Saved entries
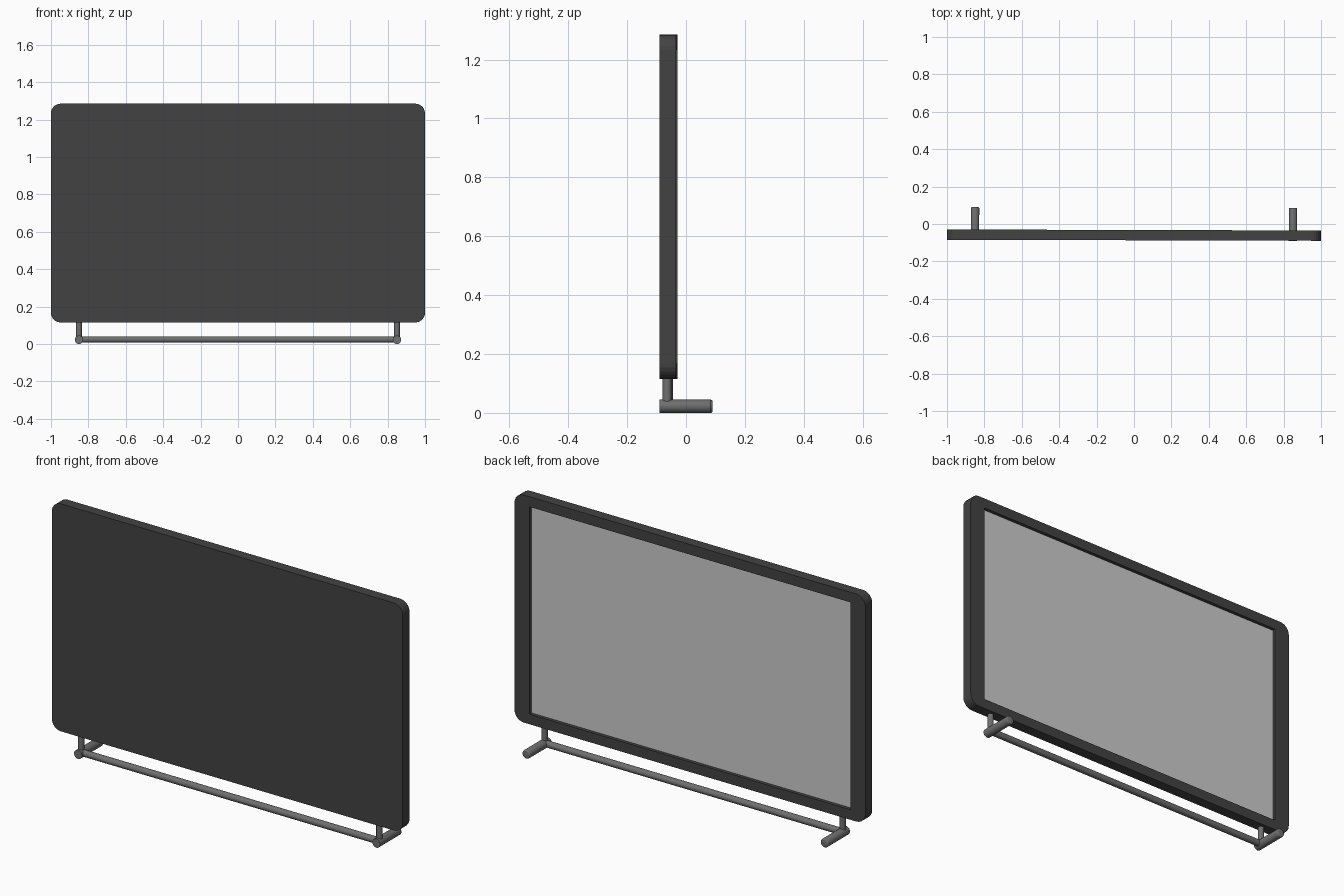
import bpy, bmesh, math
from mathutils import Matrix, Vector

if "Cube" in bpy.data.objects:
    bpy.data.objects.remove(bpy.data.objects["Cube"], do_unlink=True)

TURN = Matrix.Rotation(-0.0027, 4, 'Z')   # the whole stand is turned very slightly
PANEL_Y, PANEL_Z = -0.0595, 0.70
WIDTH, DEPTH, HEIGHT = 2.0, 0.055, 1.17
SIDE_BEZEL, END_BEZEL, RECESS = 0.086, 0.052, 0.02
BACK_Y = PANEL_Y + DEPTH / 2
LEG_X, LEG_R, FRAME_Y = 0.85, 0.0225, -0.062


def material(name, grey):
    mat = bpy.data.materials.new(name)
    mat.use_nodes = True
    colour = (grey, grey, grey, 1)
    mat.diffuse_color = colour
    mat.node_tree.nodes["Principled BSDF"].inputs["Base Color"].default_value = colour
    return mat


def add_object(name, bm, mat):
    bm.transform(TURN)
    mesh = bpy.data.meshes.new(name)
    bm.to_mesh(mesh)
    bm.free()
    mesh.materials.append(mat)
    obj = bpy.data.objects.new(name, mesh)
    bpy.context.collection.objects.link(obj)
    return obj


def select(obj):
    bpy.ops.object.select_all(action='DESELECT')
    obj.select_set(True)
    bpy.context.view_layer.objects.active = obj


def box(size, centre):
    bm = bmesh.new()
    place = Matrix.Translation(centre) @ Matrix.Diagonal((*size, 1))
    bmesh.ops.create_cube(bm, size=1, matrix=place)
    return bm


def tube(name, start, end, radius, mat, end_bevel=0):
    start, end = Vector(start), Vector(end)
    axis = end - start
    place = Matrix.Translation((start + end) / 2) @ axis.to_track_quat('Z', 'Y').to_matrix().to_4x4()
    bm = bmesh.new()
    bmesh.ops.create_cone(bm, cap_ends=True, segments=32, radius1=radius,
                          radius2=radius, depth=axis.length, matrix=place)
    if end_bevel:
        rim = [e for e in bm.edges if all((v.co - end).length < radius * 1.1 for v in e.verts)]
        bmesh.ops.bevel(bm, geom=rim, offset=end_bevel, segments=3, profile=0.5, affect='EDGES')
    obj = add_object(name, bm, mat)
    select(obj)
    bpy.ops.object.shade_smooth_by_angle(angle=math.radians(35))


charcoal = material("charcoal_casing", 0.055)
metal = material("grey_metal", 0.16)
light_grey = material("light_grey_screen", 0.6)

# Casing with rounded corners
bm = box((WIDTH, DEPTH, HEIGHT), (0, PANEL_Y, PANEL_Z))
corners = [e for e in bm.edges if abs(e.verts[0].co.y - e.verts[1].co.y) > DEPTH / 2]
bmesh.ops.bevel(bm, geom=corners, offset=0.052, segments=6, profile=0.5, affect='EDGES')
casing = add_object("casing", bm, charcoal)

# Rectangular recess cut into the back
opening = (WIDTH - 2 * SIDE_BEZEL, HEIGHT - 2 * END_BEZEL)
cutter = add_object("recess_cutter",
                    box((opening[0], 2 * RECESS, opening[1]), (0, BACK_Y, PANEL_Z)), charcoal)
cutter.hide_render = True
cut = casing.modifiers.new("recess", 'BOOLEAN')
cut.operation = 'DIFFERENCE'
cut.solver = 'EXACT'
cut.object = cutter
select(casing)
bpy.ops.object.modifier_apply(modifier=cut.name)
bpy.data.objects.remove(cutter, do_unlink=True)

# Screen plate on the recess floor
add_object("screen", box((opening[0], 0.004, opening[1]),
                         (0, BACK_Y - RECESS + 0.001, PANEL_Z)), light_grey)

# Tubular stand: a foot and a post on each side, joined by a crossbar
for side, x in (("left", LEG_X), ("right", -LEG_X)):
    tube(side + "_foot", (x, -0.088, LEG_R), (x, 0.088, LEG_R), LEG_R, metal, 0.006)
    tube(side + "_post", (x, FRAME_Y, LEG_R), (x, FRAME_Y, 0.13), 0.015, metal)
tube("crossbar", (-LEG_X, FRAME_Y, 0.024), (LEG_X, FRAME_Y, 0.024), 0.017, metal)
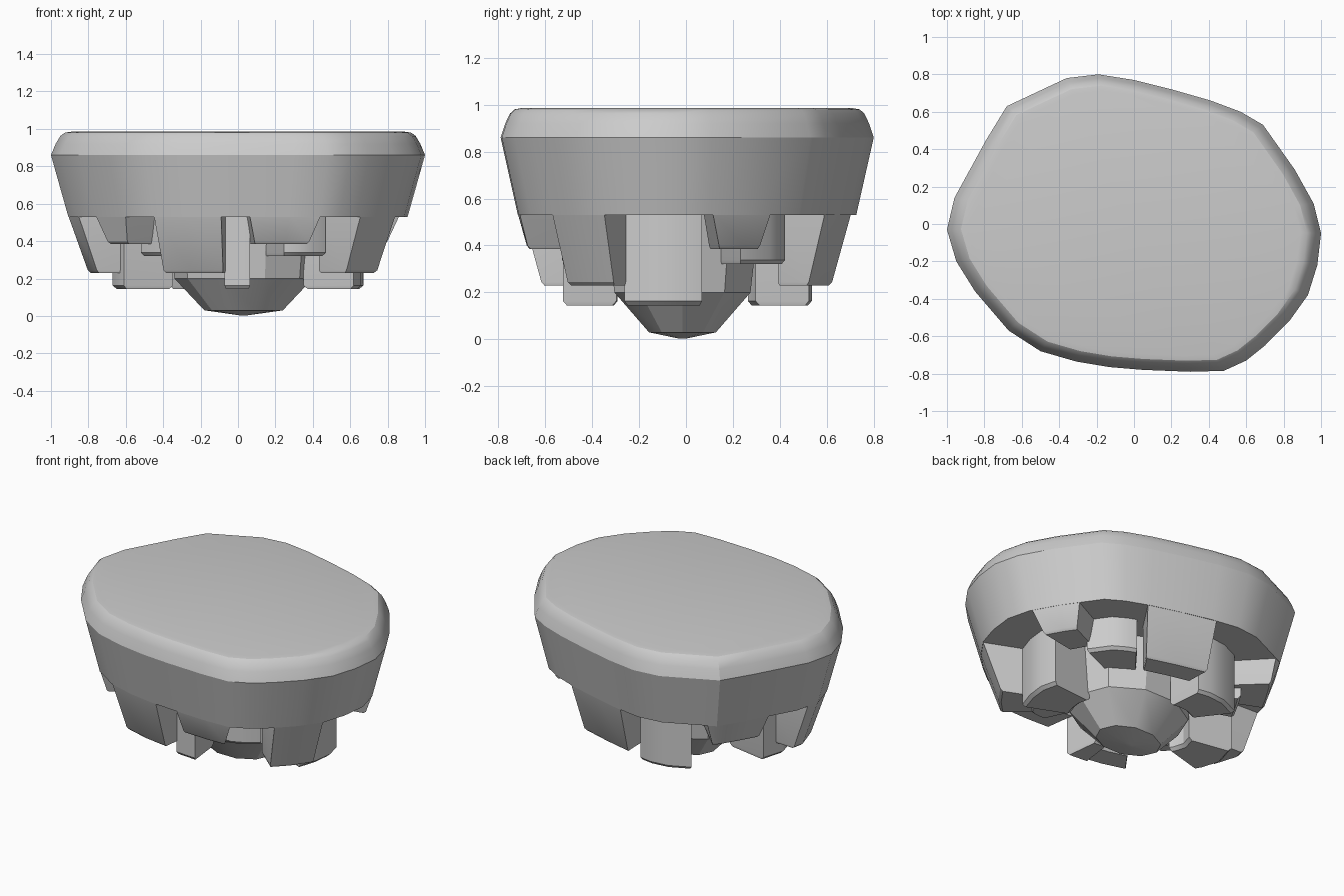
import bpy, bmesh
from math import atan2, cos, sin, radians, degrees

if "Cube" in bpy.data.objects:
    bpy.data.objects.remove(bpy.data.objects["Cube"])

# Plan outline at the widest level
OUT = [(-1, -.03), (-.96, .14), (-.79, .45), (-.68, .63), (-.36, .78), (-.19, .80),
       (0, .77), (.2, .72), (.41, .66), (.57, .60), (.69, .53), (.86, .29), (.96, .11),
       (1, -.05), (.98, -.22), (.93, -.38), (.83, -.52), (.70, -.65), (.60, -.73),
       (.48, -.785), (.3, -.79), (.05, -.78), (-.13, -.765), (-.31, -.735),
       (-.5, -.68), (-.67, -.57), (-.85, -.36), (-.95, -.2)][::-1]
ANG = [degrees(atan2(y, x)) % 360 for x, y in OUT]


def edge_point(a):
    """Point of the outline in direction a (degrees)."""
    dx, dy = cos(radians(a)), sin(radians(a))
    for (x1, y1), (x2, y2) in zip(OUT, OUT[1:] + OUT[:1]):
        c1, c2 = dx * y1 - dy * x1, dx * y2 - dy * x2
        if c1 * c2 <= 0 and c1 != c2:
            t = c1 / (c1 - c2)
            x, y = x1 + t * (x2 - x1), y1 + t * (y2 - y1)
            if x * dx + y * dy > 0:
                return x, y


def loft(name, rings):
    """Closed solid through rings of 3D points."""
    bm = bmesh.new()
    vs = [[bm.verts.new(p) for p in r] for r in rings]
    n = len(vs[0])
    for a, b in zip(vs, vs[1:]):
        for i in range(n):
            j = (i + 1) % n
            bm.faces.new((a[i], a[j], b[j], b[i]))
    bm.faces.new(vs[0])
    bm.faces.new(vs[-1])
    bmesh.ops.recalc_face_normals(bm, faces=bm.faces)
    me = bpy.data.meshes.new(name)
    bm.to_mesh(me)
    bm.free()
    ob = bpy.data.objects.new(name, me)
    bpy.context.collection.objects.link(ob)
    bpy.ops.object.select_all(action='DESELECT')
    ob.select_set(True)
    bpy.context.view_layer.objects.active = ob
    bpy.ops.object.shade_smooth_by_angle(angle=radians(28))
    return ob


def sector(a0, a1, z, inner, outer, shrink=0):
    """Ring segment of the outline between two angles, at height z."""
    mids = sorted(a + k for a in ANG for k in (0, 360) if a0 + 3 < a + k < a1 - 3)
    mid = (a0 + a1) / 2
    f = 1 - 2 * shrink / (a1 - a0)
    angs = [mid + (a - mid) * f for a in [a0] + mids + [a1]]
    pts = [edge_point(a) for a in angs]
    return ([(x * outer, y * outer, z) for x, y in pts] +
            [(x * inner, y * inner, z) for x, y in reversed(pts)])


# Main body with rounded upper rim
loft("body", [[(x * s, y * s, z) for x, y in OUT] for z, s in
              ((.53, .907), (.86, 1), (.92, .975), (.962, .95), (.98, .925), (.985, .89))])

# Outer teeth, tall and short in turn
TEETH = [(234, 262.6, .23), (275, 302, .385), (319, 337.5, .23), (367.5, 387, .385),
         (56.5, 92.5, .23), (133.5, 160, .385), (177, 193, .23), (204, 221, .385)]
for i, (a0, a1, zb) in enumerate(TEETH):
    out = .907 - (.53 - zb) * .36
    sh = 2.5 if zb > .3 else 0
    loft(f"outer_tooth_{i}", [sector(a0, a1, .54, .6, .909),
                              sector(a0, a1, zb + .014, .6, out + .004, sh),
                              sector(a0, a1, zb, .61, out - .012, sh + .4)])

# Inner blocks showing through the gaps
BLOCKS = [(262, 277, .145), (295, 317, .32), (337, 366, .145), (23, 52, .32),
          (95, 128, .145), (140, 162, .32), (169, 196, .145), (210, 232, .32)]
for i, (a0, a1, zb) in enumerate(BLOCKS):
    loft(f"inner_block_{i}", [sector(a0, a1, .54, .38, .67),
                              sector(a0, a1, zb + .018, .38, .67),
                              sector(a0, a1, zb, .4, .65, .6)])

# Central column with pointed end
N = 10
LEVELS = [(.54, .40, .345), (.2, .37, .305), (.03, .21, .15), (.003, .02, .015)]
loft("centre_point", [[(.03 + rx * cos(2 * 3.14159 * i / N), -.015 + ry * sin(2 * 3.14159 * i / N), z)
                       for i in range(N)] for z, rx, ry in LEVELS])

Activity: Starting from the line with "# Inner blocks showing through the gaps", write out every remaining line of the data above exactly, the final line included, and nothing before it.

The answer:
# Inner blocks showing through the gaps
BLOCKS = [(262, 277, .145), (295, 317, .32), (337, 366, .145), (23, 52, .32),
          (95, 128, .145), (140, 162, .32), (169, 196, .145), (210, 232, .32)]
for i, (a0, a1, zb) in enumerate(BLOCKS):
    loft(f"inner_block_{i}", [sector(a0, a1, .54, .38, .67),
                              sector(a0, a1, zb + .018, .38, .67),
                              sector(a0, a1, zb, .4, .65, .6)])

# Central column with pointed end
N = 10
LEVELS = [(.54, .40, .345), (.2, .37, .305), (.03, .21, .15), (.003, .02, .015)]
loft("centre_point", [[(.03 + rx * cos(2 * 3.14159 * i / N), -.015 + ry * sin(2 * 3.14159 * i / N), z)
                       for i in range(N)] for z, rx, ry in LEVELS])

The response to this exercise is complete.